Help me Rondeau! Help, help me, Rondeau! Another French poetic form

Publish date:

It's been a while since I've tackled a poetic form, but as you know, I love the French forms. The rondeau is no exception. It has a refrain and rhymes--two elements I love in many French poems. The traditional rondeau is a poem consisting of 3 stanzas, 13 original lines, and 2 refrains (of the first line of the poem) with 8 to 10 syllables per line and an A/B rhyme scheme.

The skeleton of the traditional rondeau looks like this:





I recently visited Stone Mountain in Atlanta, Georgia. It's this mountain that is basically a huge granite rock. If you're interested, here's some more information on the mountain and park:

As part of my visit, I hiked to the top of the mountain, which was exposed to very strong and very cold winds. If my boys were with me, I'd've been afraid they might blow off the mountain top. But as you'll see in my rondeau example, I'm masochistic enough to have enjoyed getting a windburnt face and sore muscles.

"Rounding Stone Mountain"

But I suppose that wasn't so bad,
finding our way to the triad
of Confederate Generals
who fought to maintain protocol
in a war that drove people mad--

when even sons fought their own dads
and the deaths of the myriad
Americans grew mystical.
But I supposed that wasn't so bad.

We saw the granite picture and
followed the yellow path, our hands
holding our hands against a crawl,
knowing we had no chance to fall,
still we fell and said, with hearts glad,
"But I suppose that wasn't so bad."


As you can see, my A rhymes were: bad, triad, mad, dads, myriad, and, hands, glad.

My B rhymes were: Generals, protocol, mystical, crawl, fall.

Yes, there was a little slant in my rhymes, but there's nothing wrong with that.


There are variations of the rondeau, including the rondeau redouble, rondel, rondel double, rondelet, roundel, and roundelay. Of course, poets tend to break the rules on each of these as well, which is what poets like to do. Because rules and poets don't get along sometimes, right?


Here are a couple other online resources on the rondeau:

* Wikipedia entry

* from Alberto Rios


Check out other Poetic Forms.


Making the Switch from Romance to Women’s Fiction

In this article, author Jennifer Probst explains the differences between romance and women's fiction, the importance of both, and how you can make the genre switch.


Stephanie Wrobel: On Writing an Unusual Hero

Author Stephanie Wrobel explains how she came to write about mental illness and how it affects familial relationships, as well as getting inside the head of an unusual character.

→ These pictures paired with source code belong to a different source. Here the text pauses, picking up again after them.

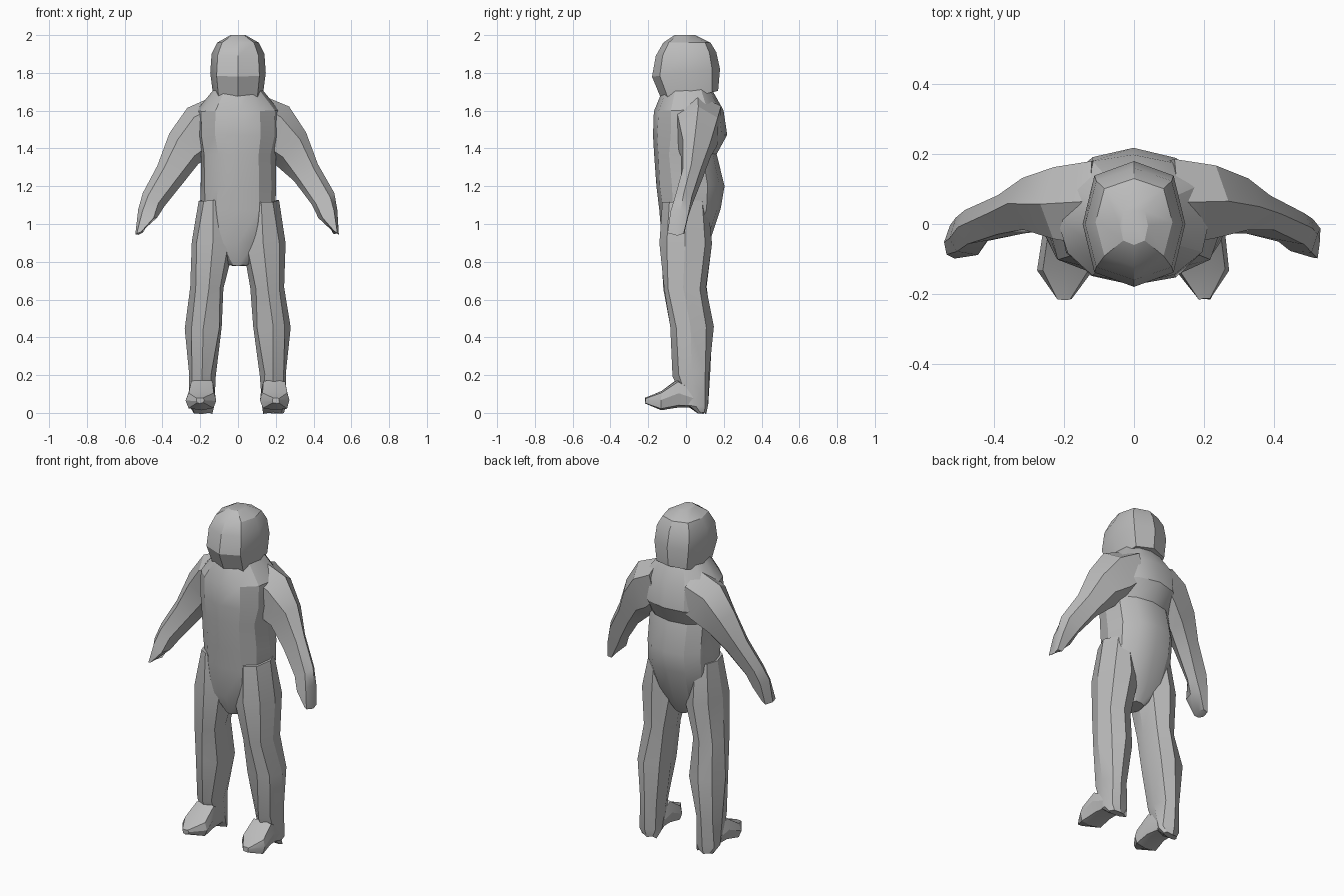
import bpy, bmesh, random
from math import cos, sin, pi, radians
from mathutils import Vector

default_cube = bpy.data.objects.get("Cube")
if default_cube:
    bpy.data.objects.remove(default_cube)

random.seed(4)
shade = (0.5, 0.5, 0.5, 1)
grey = bpy.data.materials.new("plain grey")
grey.use_nodes = True
grey.diffuse_color = shade
grey.node_tree.nodes["Principled BSDF"].inputs["Base Color"].default_value = shade


def soften(value, power):
    """Bend a circle coordinate towards a box."""
    return abs(value) ** power * (1 if value > 0 else -1)


def level(z, half, front, back, x=0, lean=0, tilt=0):
    """Section lying across a limb; lean lifts its outer edge, tilt its back edge."""
    centre = Vector((x, (front + back) / 2, z))
    across = Vector((cos(radians(lean)), 0, sin(radians(lean)))) * half
    return centre, across, Vector((0, (back - front) / 2, tilt))


def upright(y, half, bottom, top, x):
    """Section standing across a foot."""
    centre = Vector((x, y, (bottom + top) / 2))
    return centre, Vector((half, 0, 0)), Vector((0, 0, (top - bottom) / 2))


def loft(name, sections, sides, power, roughness=0, side=1):
    """Skin the sections into a closed, slightly irregular low-poly form."""
    bm = bmesh.new()
    loops = []
    for centre, across, along in sections:
        loop = []
        for i in range(sides):
            angle = 2 * pi * i / sides
            point = centre + across * soften(cos(angle), power) + along * soften(sin(angle), power)
            point += Vector([random.uniform(-roughness, roughness) for axis in "xyz"])
            point.x *= side
            loop.append(bm.verts.new(point))
        loops.append(loop)
    for lower, upper in zip(loops, loops[1:]):
        for i in range(sides):
            j = (i + 1) % sides
            bm.faces.new((lower[i], lower[j], upper[j], upper[i]))
    bm.faces.new(loops[0])
    bm.faces.new(loops[-1])
    bmesh.ops.recalc_face_normals(bm, faces=bm.faces)
    mesh = bpy.data.meshes.new(name)
    bm.to_mesh(mesh)
    bm.free()
    mesh.materials.append(grey)
    part = bpy.data.objects.new(name, mesh)
    bpy.context.collection.objects.link(part)
    bpy.ops.object.select_all(action="DESELECT")
    part.select_set(True)
    bpy.context.view_layer.objects.active = part
    bpy.ops.object.shade_smooth_by_angle(angle=radians(28))


# Torso, from the crotch to the neck
torso = [
    level(z=0.78, half=0.05, front=-0.08, back=0.06),
    level(z=0.9, half=0.17, front=-0.13, back=0.12),
    level(z=1.08, half=0.2, front=-0.14, back=0.18),
    level(z=1.2, half=0.2, front=-0.16, back=0.2),
    level(z=1.37, half=0.2, front=-0.17, back=0.16),
    level(z=1.47, half=0.22, front=-0.175, back=0.215),
    level(z=1.6, half=0.22, front=-0.17, back=0.2),
    level(z=1.71, half=0.13, front=-0.12, back=0.14),
]
loft("torso", torso, sides=12, power=0.9, roughness=0.004)

# Hooded head, its lower edge higher at the back
head = [
    level(z=1.67, half=0.13, front=-0.12, back=0.17, tilt=0.035),
    level(z=1.8, half=0.147, front=-0.18, back=0.18, tilt=0.02),
    level(z=1.9, half=0.14, front=-0.16, back=0.16, tilt=0.01),
    level(z=1.96, half=0.11, front=-0.12, back=0.13),
    level(z=2, half=0.04, front=-0.06, back=0.05),
]
loft("head", head, sides=8, power=0.75)

# Arm, from inside the shoulder to the fingertips
arm = [
    level(x=0.1, z=1.55, half=0.13, front=-0.08, back=0.2, lean=75),
    level(x=0.19, z=1.49, half=0.15, front=-0.06, back=0.18, lean=60),
    level(x=0.28, z=1.4, half=0.11, front=-0.03, back=0.14, lean=45),
    level(x=0.36, z=1.27, half=0.08, front=-0.03, back=0.09, lean=35),
    level(x=0.45, z=1.13, half=0.065, front=-0.06, back=0.04, lean=30),
    level(x=0.48, z=1.05, half=0.055, front=-0.09, back=0.02, lean=25),
    level(x=0.52, z=0.95, half=0.02, front=-0.1, back=0, lean=-20),
]

# Leg, from the hip to the heel
leg = [
    level(x=0.13, z=1.12, half=0.08, front=-0.12, back=0.11),
    level(x=0.135, z=0.9, half=0.115, front=-0.135, back=0.13),
    level(x=0.16, z=0.66, half=0.09, front=-0.12, back=0.105),
    level(x=0.18, z=0.45, half=0.1, front=-0.085, back=0.14),
    level(x=0.19, z=0.2, half=0.07, front=-0.07, back=0.12),
    level(x=0.19, z=0.04, half=0.07, front=0, back=0.11),
    level(x=0.19, z=0, half=0.05, front=0.06, back=0.11),
]

# Foot, from the ankle to the pointed toe
foot = [
    upright(y=0.05, x=0.19, half=0.06, bottom=0.03, top=0.12),
    upright(y=-0.04, x=0.19, half=0.07, bottom=0.03, top=0.18),
    upright(y=-0.13, x=0.195, half=0.08, bottom=0.015, top=0.115),
    upright(y=-0.215, x=0.2, half=0.02, bottom=0.05, top=0.08),
]

for side, word in ((1, "left"), (-1, "right")):
    loft(word + "_arm", arm, sides=6, power=0.85, roughness=0.007, side=side)
    loft(word + "_leg", leg, sides=8, power=0.9, roughness=0.008, side=side)
    loft(word + "_foot", foot, sides=8, power=0.55, roughness=0.003, side=side)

Who Are the Inaugural Poets for United States Presidents?

Here is a list of the inaugural poets for United States Presidential Inauguration Days from Robert Frost to Amanda Gorman. This post also touches on who an inaugural poet is and which presidents have had them at their inaugurations.


Precedent vs. President (Grammar Rules)

Learn when to use precedent vs. president with Grammar Rules from the Writer's Digest editors, including a few examples of correct usages.

Poetry Prompt

Wednesday Poetry Prompts: 554

Every Wednesday, Robert Lee Brewer shares a prompt and an example poem to get things started on the Poetic Asides blog. This week, write a future poem.


New Agent Alert: Tasneem Motala of The Rights Factory

New literary agent alerts (with this spotlight featuring Tasneem Motala of The Rights Factory) are golden opportunities for new writers because each one is a literary agent who is likely building his or her client list.


Timothy Miller: The Alluring Puzzle of Fact and Fiction

Screenwriter and novelist Timothy Miller explains how he came to write historical fiction and how research can help him drive his plot.


Dr. Munish Batra and Keith R.A. DeCandido: Entertainment and Outrage

Authors Dr. Munish Batra and Keith R.A. DeCandido explain how they came to co-write their novel and why it's important to them that the readers experience outrage while reading.